PAED4408 Neonatal Infections and Immunology

6 points
Not available in 2020OnlineOnline
This unit develops students' understanding of fetal and neonatal infections, underlying risk factors, prevention, diagnostic investigations, management and long-term implications.
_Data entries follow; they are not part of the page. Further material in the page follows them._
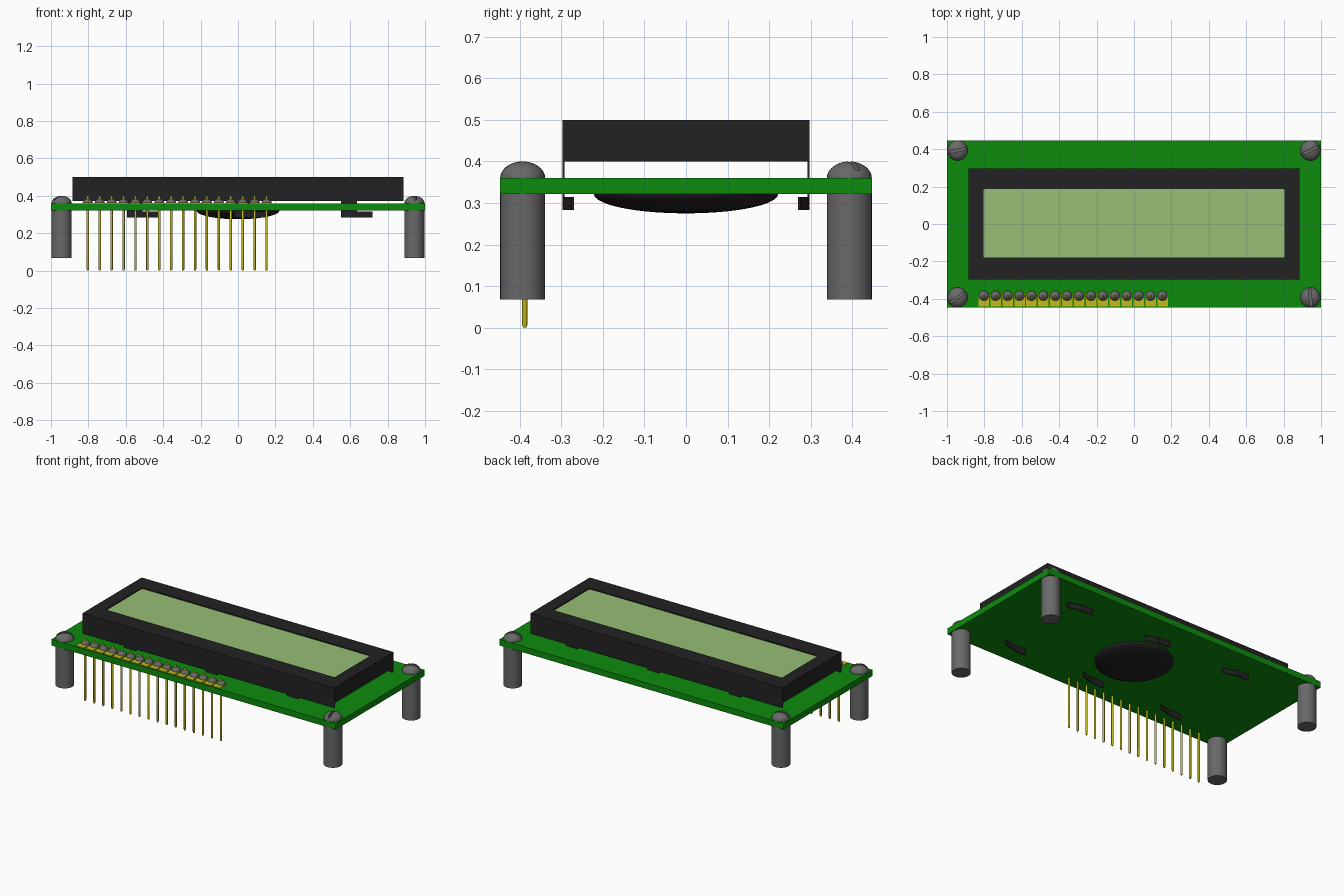
import bpy, bmesh, math
from mathutils import Matrix, Vector

if "Cube" in bpy.data.objects:
    bpy.data.objects.remove(bpy.data.objects["Cube"], do_unlink=True)


def material(name, rgb):
    m = bpy.data.materials.new(name)
    m.use_nodes = True
    m.diffuse_color = (*rgb, 1)
    m.node_tree.nodes["Principled BSDF"].inputs["Base Color"].default_value = (*rgb, 1)
    return m


GREEN = material("board green", (0.004, 0.26, 0.004))
BLACK = material("black", (0.016, 0.016, 0.016))
SCREEN = material("pale screen green", (0.31, 0.52, 0.18))
GOLD = material("yellow gold", (0.55, 0.50, 0.01))
GREY = material("metal grey", (0.14, 0.14, 0.14))


def finish(bm, name, mat, smooth=False):
    bmesh.ops.recalc_face_normals(bm, faces=bm.faces)
    mesh = bpy.data.meshes.new(name)
    bm.to_mesh(mesh)
    bm.free()
    mesh.materials.append(mat)
    ob = bpy.data.objects.new(name, mesh)
    bpy.context.collection.objects.link(ob)
    if smooth:
        bpy.ops.object.select_all(action='DESELECT')
        ob.select_set(True)
        bpy.context.view_layer.objects.active = ob
        bpy.ops.object.shade_smooth_by_angle(angle=math.radians(40))
    return ob


def box(name, mat, x, y, z, corner=0, turn=0):
    """Box from (min, max) ranges, with optional rounded vertical corners."""
    bm = bmesh.new()
    size = (x[1] - x[0], y[1] - y[0], z[1] - z[0])
    mid = ((x[0] + x[1]) / 2, (y[0] + y[1]) / 2, (z[0] + z[1]) / 2)
    bmesh.ops.create_cube(bm, size=1)
    bmesh.ops.scale(bm, vec=size, verts=bm.verts)
    if corner:
        edges = [e for e in bm.edges if abs(e.verts[0].co.z - e.verts[1].co.z) > 1e-5]
        bmesh.ops.bevel(bm, geom=edges, offset=corner, segments=4, profile=0.5, affect='EDGES')
    bmesh.ops.transform(bm, matrix=Matrix.Translation(mid) @ Matrix.Rotation(turn, 4, 'Z'), verts=bm.verts)
    return finish(bm, name, mat)


def lathe(name, mat, profile, at, steps=32):
    """Spin a (radius, z) profile around a vertical axis."""
    bm = bmesh.new()
    verts = [bm.verts.new((r, 0, z)) for r, z in profile]
    edges = [bm.edges.new(p) for p in zip(verts, verts[1:])]
    bmesh.ops.spin(bm, geom=verts + edges, axis=(0, 0, 1), cent=(0, 0, 0),
                   angle=2 * math.pi, steps=steps, use_duplicate=False)
    bmesh.ops.remove_doubles(bm, verts=bm.verts, dist=1e-5)
    bmesh.ops.translate(bm, vec=(at[0], at[1], 0), verts=bm.verts)
    return finish(bm, name, mat, True)


def ribbon(name, mat, path, thick, z):
    """Vertical strip following an xy path."""
    bm = bmesh.new()
    pts = [Vector(p) for p in path]
    left, right = [], []
    for i, p in enumerate(pts):
        d = (pts[min(i + 1, len(pts) - 1)] - pts[max(i - 1, 0)]).normalized()
        n = Vector((-d.y, d.x)) * thick / 2
        left.append(bm.verts.new((*(p + n), z[0])))
        right.append(bm.verts.new((*(p - n), z[0])))
    faces = [bm.faces.new((left[i], left[i + 1], right[i + 1], right[i])) for i in range(len(pts) - 1)]
    ext = bmesh.ops.extrude_face_region(bm, geom=faces)
    up = [v for v in ext["geom"] if isinstance(v, bmesh.types.BMVert)]
    bmesh.ops.translate(bm, vec=(0, 0, z[1] - z[0]), verts=up)
    return finish(bm, name, mat, True)


def cut(ob, cutter):
    mod = ob.modifiers.new("cut", 'BOOLEAN')
    mod.operation = 'DIFFERENCE'
    mod.solver = 'EXACT'
    mod.object = cutter
    cutter.hide_render = True
    cutter.hide_viewport = True
    cutter.display_type = 'WIRE'


def dome(radius, z, height, n=10):
    return [(radius * math.cos(a), z + height * math.sin(a))
            for a in (math.pi / 2 * i / n for i in range(n))] + [(0, z + height)]


# Circuit board
box("circuit_board", GREEN, (-1, 1), (-0.447, 0.447), (0.322, 0.36))

# Display frame with its recessed screen
frame = box("display_frame", BLACK, (-0.885, 0.885), (-0.297, 0.297), (0.40, 0.50))
cut(frame, box("window_cutter", BLACK, (-0.805, 0.805), (-0.18, 0.187), (0.49, 0.55), 0.01))
box("screen", SCREEN, (-0.805, 0.805), (-0.18, 0.187), (0.485, 0.493), 0.01)

# Frame skirts, and twisted tabs that pass through the board
for side, label in ((-1, "front"), (1, "back")):
    ys = sorted((side * 0.292, side * 0.297))
    box(f"{label}_skirt", BLACK, (-0.885, 0.885), ys, (0.372, 0.40))
    for i, c in enumerate((-0.51, 0.063, 0.635)):
        box(f"{label}_tab_stem_{i}", BLACK, (c - 0.083, c), ys, (0.29, 0.38))
        path = [(c - 0.083, side * 0.294), (c - 0.02, side * 0.294), (c + 0.01, side * 0.291),
                (c + 0.04, side * 0.283), (c + 0.065, side * 0.275), (c + 0.083, side * 0.272)]
        ribbon(f"{label}_tab_foot_{i}", BLACK, path, 0.006, (0.283, 0.315))

# Chip blob under the board
lathe("chip_blob", BLACK, dome(0.222, 0.322, -0.047), (0, 0), 48)

# Standoffs and slotted screws, each slot turned differently
slots = {(-1, 1): 12, (1, 1): 25, (-1, -1): 35, (1, -1): 96}
for (sx, sy), turn in slots.items():
    label = ("front" if sy < 0 else "back") + ("_left" if sx > 0 else "_right")
    at = (sx * 0.943, sy * 0.393)
    lathe(f"{label}_standoff", GREY, [(0, 0.068), (0.054, 0.068), (0.054, 0.322), (0, 0.322)], at)
    head = lathe(f"{label}_screw", GREY, [(0, 0.358), (0.054, 0.358)] + dome(0.054, 0.36, 0.04), at)
    cut(head, box(f"{label}_slot_cutter", GREY, (at[0] - 0.07, at[0] + 0.07),
                  (at[1] - 0.007, at[1] + 0.007), (0.379, 0.43), 0, math.radians(turn)))

# Header pins with pads and solder
for i in range(16):
    x, y = -0.803 + i * 0.0637, -0.388
    lathe(f"pin_{i}", GOLD, [(0, 0), (0.004, 0.001), (0.0065, 0.008), (0.0065, 0.394), (0.004, 0.4), (0, 0.4)], (x, y), 12)
    box(f"pad_{i}", GOLD, (x - 0.028, x + 0.028), (-0.44, -0.375), (0.358, 0.364))
    lathe(f"solder_{i}", GREY, [(0.027, 0.36), (0.025, 0.37), (0.018, 0.379), (0.011, 0.384), (0, 0.385)], (x, y + 0.004), 16)
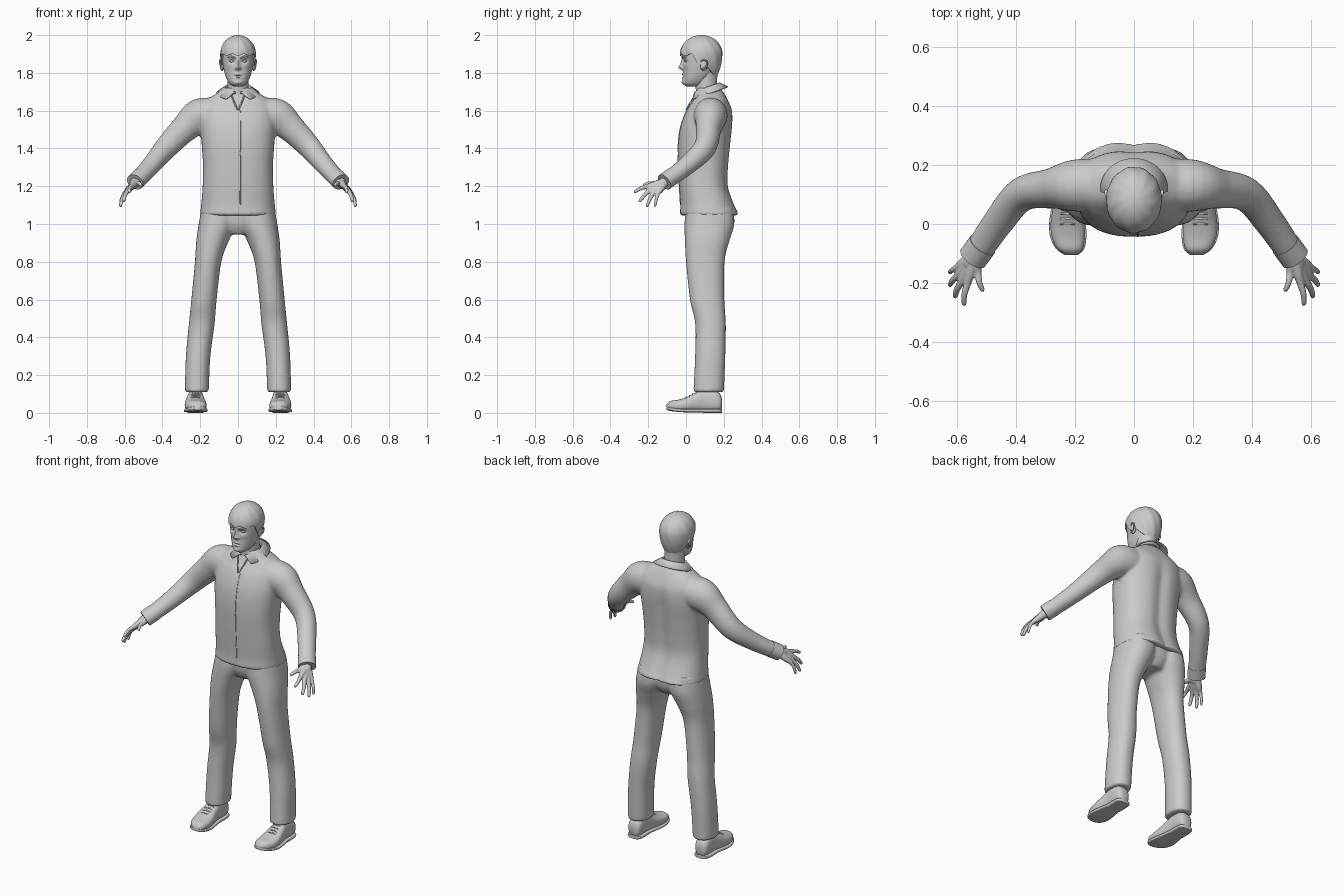
import bpy, bmesh, math
from math import sin, cos, pi, exp, sqrt, copysign, radians
from mathutils import Vector

cube = bpy.data.objects.get("Cube")
if cube:
    bpy.data.objects.remove(cube, do_unlink=True)

grey = bpy.data.materials.new("plain grey")
grey.use_nodes = True
grey.diffuse_color = (0.6, 0.6, 0.6, 1)
grey.node_tree.nodes["Principled BSDF"].inputs["Base Color"].default_value = (0.6, 0.6, 0.6, 1)


def finish(name, bm, voxel=0, relax=6, thick=0):
    """Turn a bmesh into a shaded object, optionally fused by voxels or thickened."""
    bmesh.ops.recalc_face_normals(bm, faces=bm.faces)
    mesh = bpy.data.meshes.new(name)
    bm.to_mesh(mesh)
    bm.free()
    ob = bpy.data.objects.new(name, mesh)
    bpy.context.collection.objects.link(ob)
    mesh.materials.append(grey)
    bpy.ops.object.select_all(action="DESELECT")
    ob.select_set(True)
    bpy.context.view_layer.objects.active = ob
    if thick:
        mod = ob.modifiers.new("thickness", "SOLIDIFY")
        mod.thickness = thick
        mod.offset = 0
    if voxel:
        mod = ob.modifiers.new("fuse", "REMESH")
        mod.mode = "VOXEL"
        mod.voxel_size = voxel
        mod.use_smooth_shade = True
        mod = ob.modifiers.new("relax", "SMOOTH")
        mod.iterations = relax
    else:
        bpy.ops.object.shade_smooth_by_angle(angle=radians(45))
    return ob


def spline(rows, n):
    """Catmull-Rom interpolation of rows of numbers."""
    out = []
    for i in range(len(rows) - 1):
        a, b, c, d = (rows[min(max(i + k, 0), len(rows) - 1)] for k in (-1, 0, 1, 2))
        for j in range(n):
            t = j / n
            out.append([q + t / 2 * (r - p + t * (2 * p - 5 * q + 4 * r - s + t * (3 * (q - r) + s - p)))
                        for p, q, r, s in zip(a, b, c, d)])
    return out + [list(rows[-1])]


def skin(bm, rings, closed=True, caps=True):
    """Bridge rings of points with quads."""
    vs = [[bm.verts.new(p) for p in ring] for ring in rings]
    n = len(vs[0])
    for a, b in zip(vs, vs[1:]):
        for j in range(n if closed else n - 1):
            k = (j + 1) % n
            bm.faces.new((a[j], a[k], b[k], b[j]))
    if caps:
        bm.faces.new(vs[0])
        bm.faces.new(vs[-1])


def loft(bm, rows, axis=None, n=5, seg=32, power=2.0, side=1, shape=None):
    """Rows are x, y, z, radius u, radius v; axis gives fixed u, v, else follow the path."""
    rows = spline(rows, n)
    pts = [Vector(r[:3]) for r in rows]
    rings = []
    for i, r in enumerate(rows):
        if axis:
            u, v = axis
        else:
            t = pts[min(i + 1, len(pts) - 1)] - pts[max(i - 1, 0)]
            u = t.cross(Vector((0, 0, 1))).normalized()
            v = u.cross(t).normalized()
        ring = []
        for j in range(seg):
            a = 2 * pi * j / seg
            c, s = cos(a), sin(a)
            p = pts[i] + u * (r[3] * copysign(abs(c) ** (2 / power), c)) \
                + v * (r[4] * copysign(abs(s) ** (2 / power), s))
            if shape:
                p = shape(p, s)
            ring.append((p.x * side, p.y, p.z))
        rings.append(ring)
    skin(bm, rings)


def rod(bm, points, side=1, seg=12, n=4):
    """Round rod; points are x, y, z, radius."""
    loft(bm, [(*p, p[3]) for p in points], n=n, seg=seg, side=side)


X, Y, Z = Vector((1, 0, 0)), Vector((0, 1, 0)), Vector((0, 0, 1))
FLAT, UPRIGHT = (X, Y), (X, Z)

# Jacket: torso and both sleeves fused together
torso = [(0, .127, 1.045, .203, .16), (0, .115, 1.1, .195, .145), (0, .095, 1.2, .187, .131),
         (0, .093, 1.3, .185, .134), (0, .098, 1.42, .192, .14), (0, .11, 1.52, .2, .138),
         (0, .124, 1.6, .195, .122), (0, .13, 1.65, .175, .095), (0, .128, 1.69, .115, .075),
         (0, .118, 1.72, .072, .062)]
sleeve = [(.1, .13, 1.575, .09, .085), (.2, .13, 1.57, .088, .095), (.28, .12, 1.508, .068, .075),
          (.38, .1, 1.405, .058, .062), (.46, .005, 1.31, .052, .05), (.532, -.1, 1.232, .047, .043)]


def spine_groove(p, s):
    if s > 0:
        p.y -= .014 * exp(-(p.x / .035) ** 2) * min(1, max(0, (1.66 - p.z) * 6))
    return p


bm = bmesh.new()
loft(bm, torso, FLAT, seg=64, power=2.4, shape=spine_groove)
for side in (1, -1):
    loft(bm, sleeve, side=side)
finish("jacket", bm, voxel=.009, relax=5)

# Front closing edge and neck opening edges
bm = bmesh.new()
rod(bm, [(.012, y - r + .001, z, .003) for _, y, z, _, r in torso[1:7]], seg=8)
for side in (1, -1):
    rod(bm, [(.003, .001, 1.605, .004), (.018, .021, 1.64, .004), (.034, .046, 1.68, .004)], side, 8)
finish("jacket_front_edges", bm)

# Collar: folded strip around the neck, open at the front
bm = bmesh.new()
upper, fold, lower = [], [], []
for i in range(41):
    t = i / 40 * 2 - 1
    a, b = pi / 2 + t * radians(168), pi / 2 + t * radians(146)
    upper.append((.062 * cos(a), .11 + .062 * sin(a), 1.71 + .02 * sin(a)))
    fold.append((.07 * cos(a), .112 + .069 * sin(a), 1.722 + .024 * sin(a)))
    lower.append((.112 * cos(b), .12 + .101 * sin(b), 1.69 + .035 * sin(b)))
skin(bm, [upper, fold, lower], closed=False, caps=False)
finish("collar", bm, thick=.007)

# Trousers: two legs and the seat fused together
leg = [(.218, .12, .11, .063, .081), (.211, .128, .3, .065, .08), (.192, .13, .47, .068, .081),
       (.18, .112, .6, .067, .091), (.158, .102, .8, .07, .102), (.135, .112, .91, .086, .118),
       (.108, .124, 1.0, .1, .132), (.098, .124, 1.09, .094, .125)]
bm = bmesh.new()
for side in (1, -1):
    loft(bm, leg, FLAT, seg=40, power=2.2, side=side)
loft(bm, [(0, .12, .945, .07, .085), (0, .122, 1.0, .14, .115), (0, .122, 1.09, .18, .122)], FLAT)
finish("trousers", bm, voxel=.009, relax=5)

# Head with sculpted face: bumps are x, z, width, height, depth
bumps = [(0, 1.828, .012, .012, .021), (0, 1.85, .009, .022, .012), (0, 1.792, .02, .005, .006),
         (0, 1.776, .018, .006, .006), (0, 1.749, .022, .012, .007), (0, 1.784, .022, .003, -.004)]
for side in (1, -1):
    bumps += [(side * .033, 1.862, .017, .01, -.012), (side * .034, 1.886, .024, .007, .005),
              (side * .013, 1.825, .007, .007, .007), (side * .045, 1.835, .016, .014, .003)]


def face(p, s):
    if s < 0:
        x, z = p.x, p.z
        p.y -= sum(d * exp(-((x - bx) / w) ** 2 - ((z - bz) / h) ** 2) for bx, bz, w, h, d in bumps)
    return p


bm = bmesh.new()
loft(bm, [(0, .035, 1.728, .025, .032), (0, .045, 1.745, .047, .06), (0, .061, 1.78, .065, .077),
          (0, .074, 1.82, .076, .089), (0, .082, 1.86, .083, .099), (0, .084, 1.9, .085, .102),
          (0, .084, 1.94, .079, .096), (0, .084, 1.97, .058, .07), (0, .084, 1.985, .02, .025)],
     FLAT, n=8, seg=112, power=2.15, shape=face)
finish("head", bm)

bm = bmesh.new()
loft(bm, [(0, .115, 1.64, .075, .066), (0, .11, 1.7, .058, .058), (0, .107, 1.75, .056, .058),
          (0, .105, 1.82, .058, .062)], FLAT)
finish("neck", bm)

# Hair: cap whose lower edge follows fringe, sideburns and nape
bm = bmesh.new()
rings = []
for i in range(25):
    t = i / 24
    ring = []
    for j in range(96):
        a = 2 * pi * j / 96
        s = sin(a)
        low = 1.895 + .005 * sin(9 * a) if s < -.4 else 1.895 - .055 * min(1, (s + .4) / .25)
        if s > .2:
            low -= .052 * min(1, (s - .2) / .6)
        z = low + (2 - low) * sin(t * pi / 2)
        d = z - 1.9
        k = sqrt(max(0, 1 - (d / .1) ** 2)) if d > 0 else 1 - 20 * d * d
        k = max(k, .01) * (1 + .012 * sin(11 * a + 40 * z))
        ring.append((.094 * k * cos(a), .081 + .112 * k * s, z))
    rings.append(ring)
inner = [(x * .84, .082 + (y - .082) * .84, z + .002) for x, y, z in rings[0]]
skin(bm, [inner] + rings, caps=False)
finish("hair", bm)


def ball(bm, center, size):
    made = bmesh.ops.create_uvsphere(bm, u_segments=20, v_segments=12, radius=1)["verts"]
    bmesh.ops.scale(bm, vec=size, verts=made)
    bmesh.ops.translate(bm, vec=center, verts=made)


shoe = [(.212, -.104, .03, .018, .014), (.216, -.085, .036, .042, .026), (.222, -.045, .038, .056, .031),
        (.225, .0, .044, .057, .038), (.226, .045, .055, .05, .049), (.225, .09, .066, .043, .06),
        (.225, .15, .064, .043, .058), (.225, .18, .056, .036, .044), (.225, .19, .05, .02, .026)]
wrist = Vector((.54, -.108, 1.225))
# Each finger: knuckle, tip, radius
fingers = [((.563, -.2, 1.2), (.576, -.276, 1.168), .0105), ((.58, -.19, 1.18), (.607, -.248, 1.118), .011),
           ((.593, -.172, 1.166), (.624, -.208, 1.092), .0105), ((.603, -.15, 1.158), (.624, -.165, 1.092), .009),
           ((.528, -.165, 1.215), (.511, -.228, 1.205), .0105)]

for side, label in ((1, "left"), (-1, "right")):
    # Eye, brow and ear
    bm = bmesh.new()
    ball(bm, (side * .033, .004, 1.862), (.014, .012, .007))
    finish(label + "_eye", bm)
    bm = bmesh.new()
    rod(bm, [(.014, -.021, 1.879, .003), (.034, -.018, 1.887, .004), (.055, -.002, 1.884, .002)], side, 8)
    finish(label + "_brow", bm)
    bm = bmesh.new()
    ball(bm, (side * .083, .094, 1.84), (.009, .019, .031))
    rod(bm, [(.088, .08, 1.818, .004), (.092, .105, 1.83, .004), (.095, .113, 1.855, .005),
             (.094, .095, 1.87, .004), (.089, .08, 1.86, .003)], side, 8)
    finish(label + "_ear", bm)

    # Cuff and hand
    bm = bmesh.new()
    loft(bm, [(.512, -.07, 1.254, .05, .046), (.545, -.115, 1.222, .05, .045)], n=3, side=side)
    finish(label + "_cuff", bm)
    bm = bmesh.new()
    rod(bm, [(.52, -.075, 1.245, .028), (.54, -.108, 1.225, .027), (.557, -.14, 1.205, .024)], side)
    for knuckle, tip, r in fingers:
        k, e = Vector(knuckle), Vector(tip)
        start = wrist.lerp(k, .15)
        bend = k.lerp(e, .5) + Vector((.004, 0, .005))
        rod(bm, [(*start, .02), (*wrist.lerp(k, .6), .018), (*k, r * 1.25), (*bend, r),
                 (*k.lerp(e, .93), r * .8), (*e, r * .3)], side)
    finish(label + "_hand", bm, voxel=.004, relax=3)

    # Shoe: upper, sole, heel and laces
    bm = bmesh.new()
    loft(bm, shoe, UPRIGHT, seg=36, power=2.5, side=side)
    finish(label + "_shoe_upper", bm)
    bm = bmesh.new()
    sole = [(x, y, .012 + .012 * max(0, -y / .1) ** 2, w + .005, .009) for x, y, z, w, h in shoe]
    loft(bm, sole, UPRIGHT, power=5, side=side)
    loft(bm, [(x, y, .01, w + .003, .01) for x, y, z, w, h in shoe[5:]], UPRIGHT, power=6, side=side)
    finish(label + "_shoe_sole", bm)
    bm = bmesh.new()
    for i in range(4):
        y, z = .0 + .018 * i, .083 + .0085 * i
        rod(bm, [(.2, y, z - .005, .003), (.225, y, z + .001, .0035), (.25, y, z - .005, .003)], side, 8)
    finish(label + "_laces", bm)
Specifically, the following topics are addressed: (1) fetal period—the effects of chorioamnionitis and funisitis, intrauterine transmission of infection (TORCH group), hepatitis B, C and HIV transmission and related neonatal management; (2) neonatal infections—early and late onset sepsis, risk factors, clinical features, diagnostic and adjunct laboratory investigations and management [coagulase-negative staphylococcus, Candida, respiratory syncytial virus (RSV), cytomegalovirus (CMV) and other viral infections]; (3) nosocomial infections (including colonisation/infection with multi-resistant organisms): incidence, appropriate monitoring, risk factors, preventive interventions (hand hygiene, catheter management, responsible antibiotic use, etc.); and (4) neonatal immunology—the role of innate and adaptive defences relevant to neonatal pathogens. Novel strategies for decreasing the rate of infections as well as treatments aimed at modifying the inflammatory response are discussed.
Students are able to (1) thoroughly understand the role of infection in neonatal mortality and morbidity, clinical features and management of early and late onset infection; (2) demonstrate knowledge of the short and long-term sequelae of intrauterine and perinatal infections and relevant investigations; (3) demonstrate knowledge of host immune factors contributing to the risk of infection in the fetal and neonatal periods; (4) plan the management of early and late onset sepsis including investigations, antibiotic choice, duration and the correlation of both clinical and laboratory evidence of response; (5) analyse the risks of healthcare associated infection and the steps required to minimise these; and (6) advise strategies for limiting the spread of multi-resistant organisms in a nursery and counsel parents as to their baby's risk of colonisation and infection.
Indicative assessments in this unit are as follows: (1) a two-hour multiple choice question examination at the end of the semester and (2) audit activity or research study in neonatal infection/neonatal immunology including literature review and oral presentation. Further information is available in the unit outline.

Supplementary assessment is not available in this unit.
Unit rules
Approved quota: 6—places will go preferentially to Senior Registrars and Fellows based at King Edward Memorial Hospital. If there are more than six interested students, places are allocated based on proximity to completion of their advanced training program (places going preferentially to those closest to completion).
  • The availability of units in Semester 1, 2, etc. was correct at the time of publication but may be subject to change.
  • All students are responsible for identifying when they need assistance to improve their academic learning, research, English language and numeracy skills; seeking out the services and resources available to help them; and applying what they learn. Students are encouraged to register for free online support through GETSmart; to help themselves to the extensive range of resources on UWA's STUDYSmarter website; and to participate in WRITESmart and (ma+hs)Smart drop-ins and workshops.
  • Books and other material wherever listed may be subject to change. Book lists relating to 'Preliminary reading', 'Recommended reading' and 'Textbooks' are, in most cases, available via the Booktopia Textbook Finder, which has the functionality to search by course code, course, ISBN and title, and may also be posted or available at the appropriate school's administrative offices. Where texts are listed in the unit description above, an asterisk (*) indicates that the book is available in paperback.